* [TASK]
Only the lines that hold the word "place" are wanted from this listing.

* [DATA UNDER STUDY]
══════

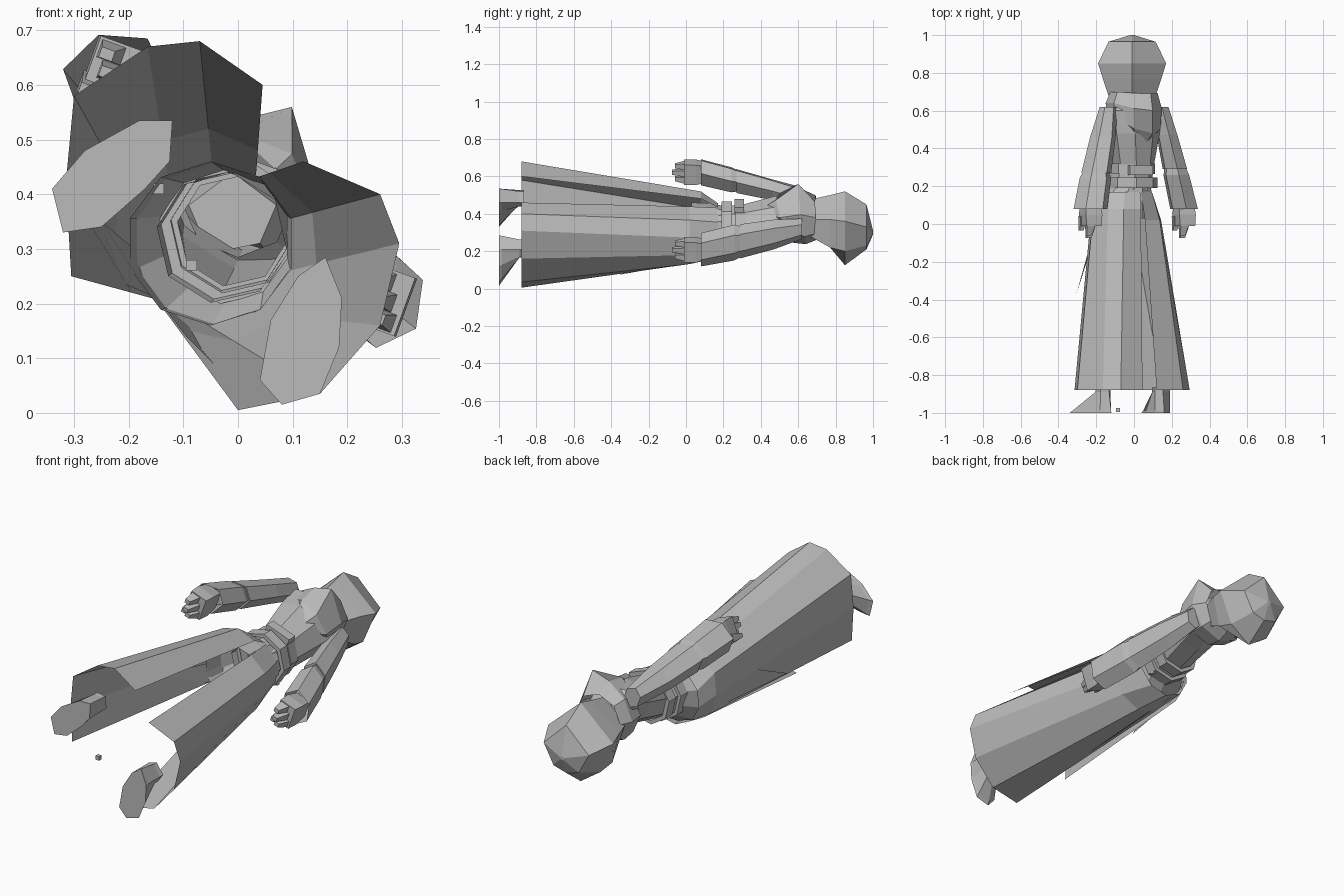
import bpy
import bmesh
from math import cos, sin, radians
from mathutils import Vector

cube = bpy.data.objects.get("Cube")
if cube:
    bpy.data.objects.remove(cube, do_unlink=True)

GREY = (0.5, 0.5, 0.5, 1)
cloth = bpy.data.materials.new("plain grey")
cloth.use_nodes = True
cloth.diffuse_color = GREY
shader = next(n for n in cloth.node_tree.nodes if n.type == 'BSDF_PRINCIPLED')
shader.inputs["Base Color"].default_value = GREY


def loft(name, rings, closed=True, start=True, end=True):
    """Skin a list of equal point rings with flat faces."""
    bm = bmesh.new()
    rows = [[bm.verts.new(p) for p in ring] for ring in rings]
    n = len(rows[0])
    for a, b in zip(rows, rows[1:]):
        for i in range(n if closed else n - 1):
            j = (i + 1) % n
            bm.faces.new((a[i], a[j], b[j], b[i]))
    if closed and start:
        bm.faces.new(rows[0][::-1])
    if closed and end:
        bm.faces.new(rows[-1])
    bmesh.ops.recalc_face_normals(bm, faces=bm.faces[:])
    mesh = bpy.data.meshes.new(name)
    bm.to_mesh(mesh)
    bm.free()
    mesh.materials.append(cloth)
    obj = bpy.data.objects.new(name, mesh)
    bpy.context.collection.objects.link(obj)
    return obj


def oval(x, y, z, rx, rz, tilt=0, n=8, phase=0.5):
    """Oval ring across the body axis, turned by tilt degrees."""
    t = radians(tilt)
    points = []
    for i in range(n):
        a = radians(360 * (i + phase) / n)
        u, v = rx * cos(a), rz * sin(a)
        points.append(Vector((x + u * cos(t) - v * sin(t), y,
                              z + u * sin(t) + v * cos(t))))
    return points


def box(name, x, y, z, sx, sy, sz, tilt=0):
    k = 0.707
    return loft(name, [oval(x, y + s * sy / 2, z, sx * k, sz * k, tilt, 4)
                       for s in (-1, 1)])


# Torso, belt and buckle
TURN = -32
loft("torso", [oval(-.03, .16, .32, .12, .12, TURN), oval(-.005, .3, .34, .11, .11, TURN),
               oval(0, .48, .38, .145, .11, TURN), oval(0, .6, .4, .16, .09, TURN),
               oval(0, .66, .38, .08, .07, TURN)], start=False)
for name, y, r in (("lower_belt", .19, .135), ("upper_belt", .265, .122)):
    loft(name, [oval(-.01, y + dy, .333, r - inset, r - inset, TURN)
                for dy, inset in ((0, .02), (0, 0), (.055, 0), (.055, .02))],
         start=False, end=False)
box("belt_plate", .035, .285, .443, .13, .05, .03, -20)

# Inner band that closes the skirt around the hips
loft("hip_band", [oval(-.05, .03, .31, .155, .15, 0, 10), oval(-.045, .13, .31, .147, .147, 0, 10),
                  oval(-.02, .21, .325, .115, .115, 0, 10)], start=False, end=False)


# Coat skirt: two flared panels, split at front and back
def panel(name, first, last, hip_y, flare, hem):
    n = len(hem)
    waist = []
    for i in range(n):
        a = radians(first + (last - first) * i / (n - 1))
        waist.append(Vector((-.045 + .147 * cos(a), .17, .31 + .147 * sin(a))))
    foot = [Vector((x, -.88, z)) for x, z in hem]
    hip = [w.lerp(f, flare) for w, f in zip(waist, foot)]
    for p in hip:
        p.y = hip_y
    loft(name, [waist, hip, foot], closed=False)


def sheet(name, top, bottom):
    return loft(name, [[Vector(p) for p in top], [Vector(p) for p in bottom]], closed=False)


panel("right_skirt_panel", 224, 58, .08, .28,
      [(-.305, .25), (-.315, .42), (-.3, .58), (-.165, .67), (-.07, .68), (.045, .6)])
panel("left_skirt_panel", 56, -134, .02, .25,
      [(.12, .46), (.26, .4), (.295, .31), (.26, .16), (.15, .035), (0, .005)])

# Short pointed flaps beside the front opening
sheet("left_front_flap", [(-.14, .15, .2), (-.09, .15, .165)],
      [(-.095, -.36, .14), (-.03, -.35, .075)])
sheet("right_front_flap", [(-.16, .15, .215), (-.19, .15, .3)],
      [(-.305, -.37, .28), (-.25, -.2, .35)])


# Sleeves and hands; each size is a pair of radii across the sleeve
def arm(side, tilt, shoulder, elbow, cuff, elbow_size, cuff_size):
    s, e, c = Vector(shoulder), Vector(elbow), Vector(cuff)
    ex, ez = elbow_size
    loft(side + "_upper_sleeve", [oval(*s, .045, .055, tilt, 6),
                                  oval(*s.lerp(e, .45), ex * .85, ez * .87, tilt, 6),
                                  oval(*e, ex, ez, tilt, 6)])
    loft(side + "_forearm_sleeve", [oval(*(e + Vector((0, .015, 0))), ex * .85, ez * .85, tilt, 6),
                                    oval(*e.lerp(c, .15), ex * 1.05, ez * 1.05, tilt, 6),
                                    oval(*c, *cuff_size, tilt, 6)], end=False)
    # Blocky palm, three stubby fingers and a thumb
    x, z = c.x, c.z
    loft(side + "_palm", [oval(x, c.y + .04, z, .055, .06, -20, 4),
                          oval(x, .05, z, .065, .08, -20, 4),
                          oval(x, -.01, z, .06, .08, -20, 4)])
    for i in (-1, 0, 1):
        loft(side + "_finger", [oval(x, 0, z + i * .038, .035, .026, -20, 4),
                                oval(x - .01, -.075 + abs(i) * .015, z + i * .034, .018, .014, -20, 4)])
    loft(side + "_thumb", [oval(x - .04, .04, z - .02, .028, .028, -20, 4),
                           oval(x - .05, -.035, z - .03, .014, .014, -20, 4)])


arm("right", 20, (-.135, .62, .49), (-.2, .27, .575), (-.23, .08, .622), (.083, .068), (.095, .074))
arm("left", -8, (.14, .62, .32), (.217, .29, .253), (.265, .08, .208), (.068, .092), (.078, .09))


# Boots: flat sole rising to an ankle stub over the heel
def boot(name, sole, x, z, r):
    heel = Vector((x, -.89, z))
    ground = [Vector((u, -1, v)) for u, v in sole]
    ankle = []
    for p in ground:
        d = Vector((p.x - x, 0, p.z - z))
        ankle.append(heel + d.normalized() * min(r, d.length))
    welt = [g.lerp(a, .12) for g, a in zip(ground, ankle)]
    loft(name, [ground, welt, ankle, [p + Vector((0, .025, 0)) for p in ankle]])


boot("right_boot", [(-.12, .535), (-.125, .46), (-.17, .41), (-.25, .34), (-.32, .33),
                    (-.34, .41), (-.28, .48), (-.18, .535)], -.16, .485, .045)
boot("left_boot", [(.16, .285), (.19, .21), (.185, .12), (.15, .035), (.08, .015),
                   (.04, .06), (.06, .17), (.11, .25)], .14, .215, .05)


# Hood: mirrored six-point rings, with a pointed brim over a recessed face
def hood_ring(y, back, w, side, wf, front, mid):
    c = -.01
    return [Vector((c + x, y, z)) for x, z in
            ((0, back), (w, side), (wf, front), (0, mid), (-wf, front), (-w, side))]


loft("hood", [hood_ring(.58, .44, .08, .38, .05, .31, .3),
              hood_ring(.68, .48, .125, .37, .09, .27, .31),
              hood_ring(.77, .5, .155, .37, .12, .22, .29),
              hood_ring(.85, .52, .18, .36, .11, .2, .125),
              hood_ring(.965, .45, .125, .33, .07, .23, .21),
              hood_ring(1.0, .31, .01, .3, .01, .29, .29)])

# Draped cowl: rings that sag at the back and pull into a peak
cowl = []
for y, r in ((.7, .125), (.64, .15), (.56, .14), (.53, .1)):
    ring = oval(0, y, .38, r, r * .95, 0, 8, 0)
    for p in ring:
        sag = max(0, (p.x + p.z - .38) / (r * 1.4))
        p.y -= .5 * sag * (.72 - y)
        if r > .145:
            p.x -= .008 * sag ** 3
            p.z += .085 * sag ** 5
    cowl.append(ring)
loft("cowl", cowl, start=False, end=False)

# Small loose cubes
for place in ((-.085, -.985, .27), (-.145, .1, .41), (.06, .22, .225)):
    box("small_cube", *place, .02, .02, .02)
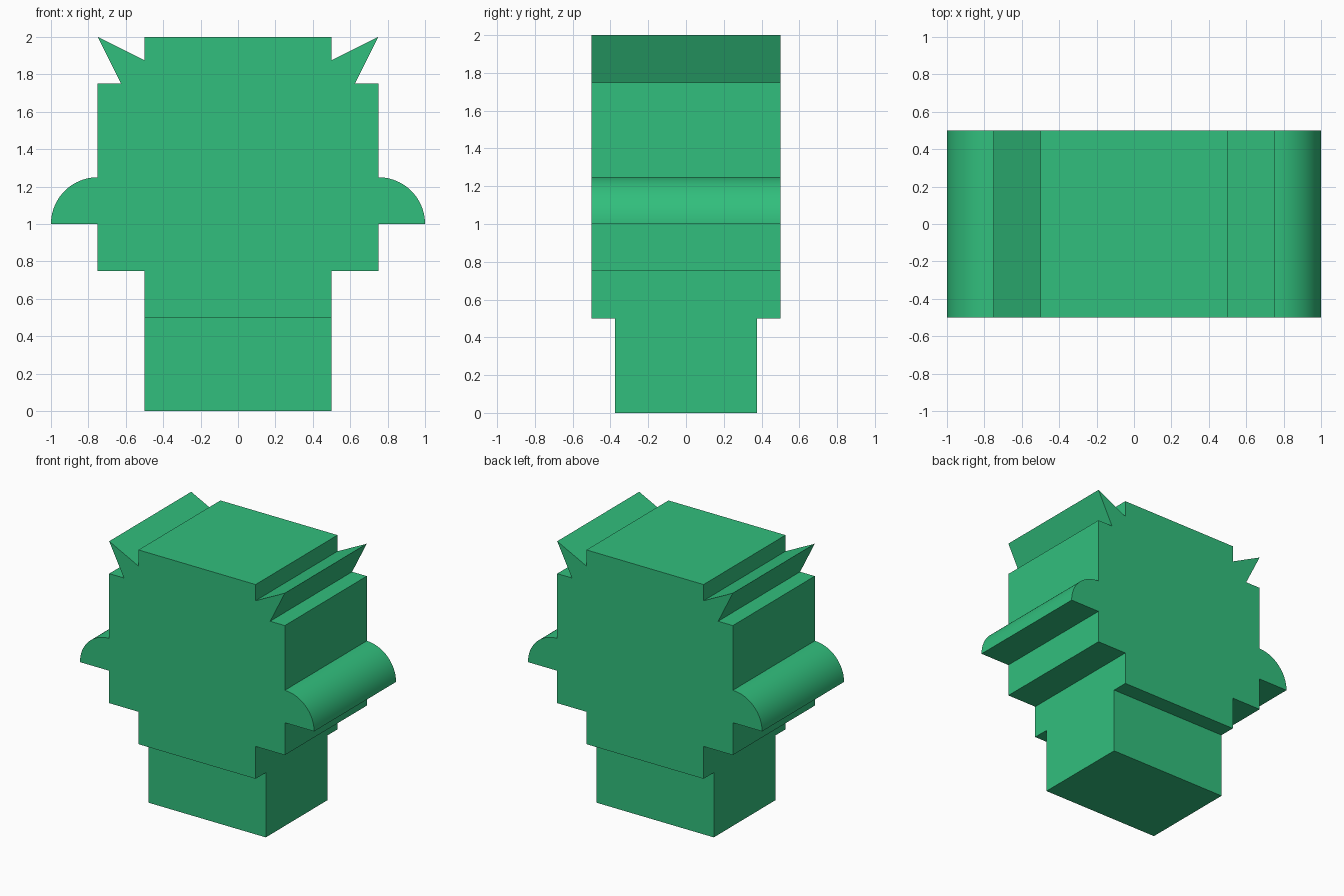
import bpy, bmesh, math

if "Cube" in bpy.data.objects:
    bpy.data.objects.remove(bpy.data.objects["Cube"])

green = bpy.data.materials.new("green")
green.diffuse_color = (0.031, 0.52, 0.205, 1)
green.use_nodes = True
green.node_tree.nodes["Principled BSDF"].inputs["Base Color"].default_value = green.diffuse_color


def extrude_profile(name, points, depth):
    """Closed x-z outline extruded along y, centred on y = 0."""
    bm = bmesh.new()
    face = bm.faces.new([bm.verts.new((x, -depth / 2, z)) for x, z in points])
    new = bmesh.ops.extrude_face_region(bm, geom=[face])["geom"]
    verts = [g for g in new if isinstance(g, bmesh.types.BMVert)]
    bmesh.ops.translate(bm, verts=verts, vec=(0, depth, 0))
    bmesh.ops.recalc_face_normals(bm, faces=bm.faces)
    mesh = bpy.data.meshes.new(name)
    bm.to_mesh(mesh)
    bm.free()
    mesh.materials.append(green)
    obj = bpy.data.objects.new(name, mesh)
    bpy.context.collection.objects.link(obj)
    return obj


# Right half of the body outline: step, rounded ear, horn, flat crown
ear = [(0.75 + 0.25 * math.cos(a), 1 + 0.25 * math.sin(a))
       for a in (math.pi / 2 * i / 20 for i in range(21))]
half = [(0.5, 0.5), (0.5, 0.75), (0.75, 0.75), (0.75, 1.0), *ear,
        (0.75, 1.75), (0.625, 1.75), (0.75, 2.0), (0.5, 1.875), (0.5, 2.0)]
body = extrude_profile("body", half + [(-x, z) for x, z in reversed(half)], 1.0)

# Smooth the curved ears only
bpy.context.view_layer.objects.active = body
body.select_set(True)
bpy.ops.object.shade_smooth_by_angle(angle=math.radians(20))

# Narrower block under the body
extrude_profile("base", [(-0.5, 0), (0.5, 0), (0.5, 0.5), (-0.5, 0.5)], 0.75)
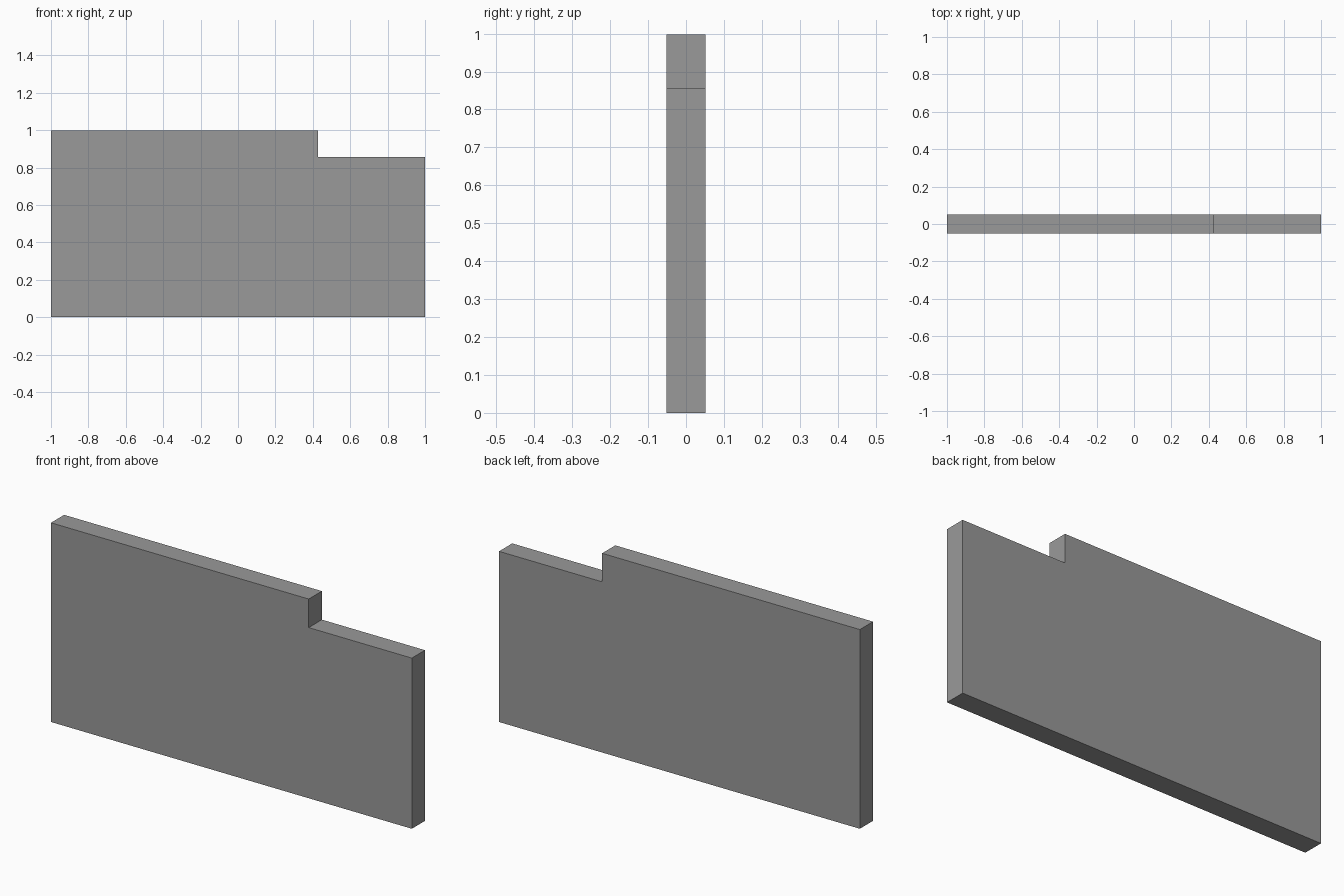
import bpy, bmesh

if "Cube" in bpy.data.objects:
    bpy.data.objects.remove(bpy.data.objects["Cube"])

UNIT = 2 / 7          # block module: the wall is 7 modules long
HALF_DEPTH = 0.052
TOP, STEP = 0.998, 0.855
NOTCH_X = 1 - 2 * UNIT


def extruded_profile(name, outline):
    """Extrude an x-z outline through the wall thickness."""
    bm = bmesh.new()
    face = bm.faces.new([bm.verts.new((x, -HALF_DEPTH, z)) for x, z in outline])
    new = bmesh.ops.extrude_face_region(bm, geom=[face])["geom"]
    moved = [g for g in new if isinstance(g, bmesh.types.BMVert)]
    bmesh.ops.translate(bm, verts=moved, vec=(0, 2 * HALF_DEPTH, 0))
    bmesh.ops.recalc_face_normals(bm, faces=bm.faces)
    mesh = bpy.data.meshes.new(name)
    bm.to_mesh(mesh)
    bm.free()
    obj = bpy.data.objects.new(name, mesh)
    bpy.context.collection.objects.link(obj)
    return obj


# Flush wall slab with the top course stepped down at the right end
wall = extruded_profile("stepped_wall", [
    (-1, 0), (1, 0), (1, STEP), (NOTCH_X, STEP), (NOTCH_X, TOP), (-1, TOP),
])

# Dark grey stone
stone = bpy.data.materials.new("dark_stone")
stone.diffuse_color = (0.32, 0.32, 0.32, 1)
stone.use_nodes = True
stone.node_tree.nodes["Principled BSDF"].inputs["Base Color"].default_value = stone.diffuse_color
wall.data.materials.append(stone)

══════

* [RESPONSE FOR THIS EXERCISE]
for place in ((-.085, -.985, .27), (-.145, .1, .41), (.06, .22, .225)):
    box("small_cube", *place, .02, .02, .02)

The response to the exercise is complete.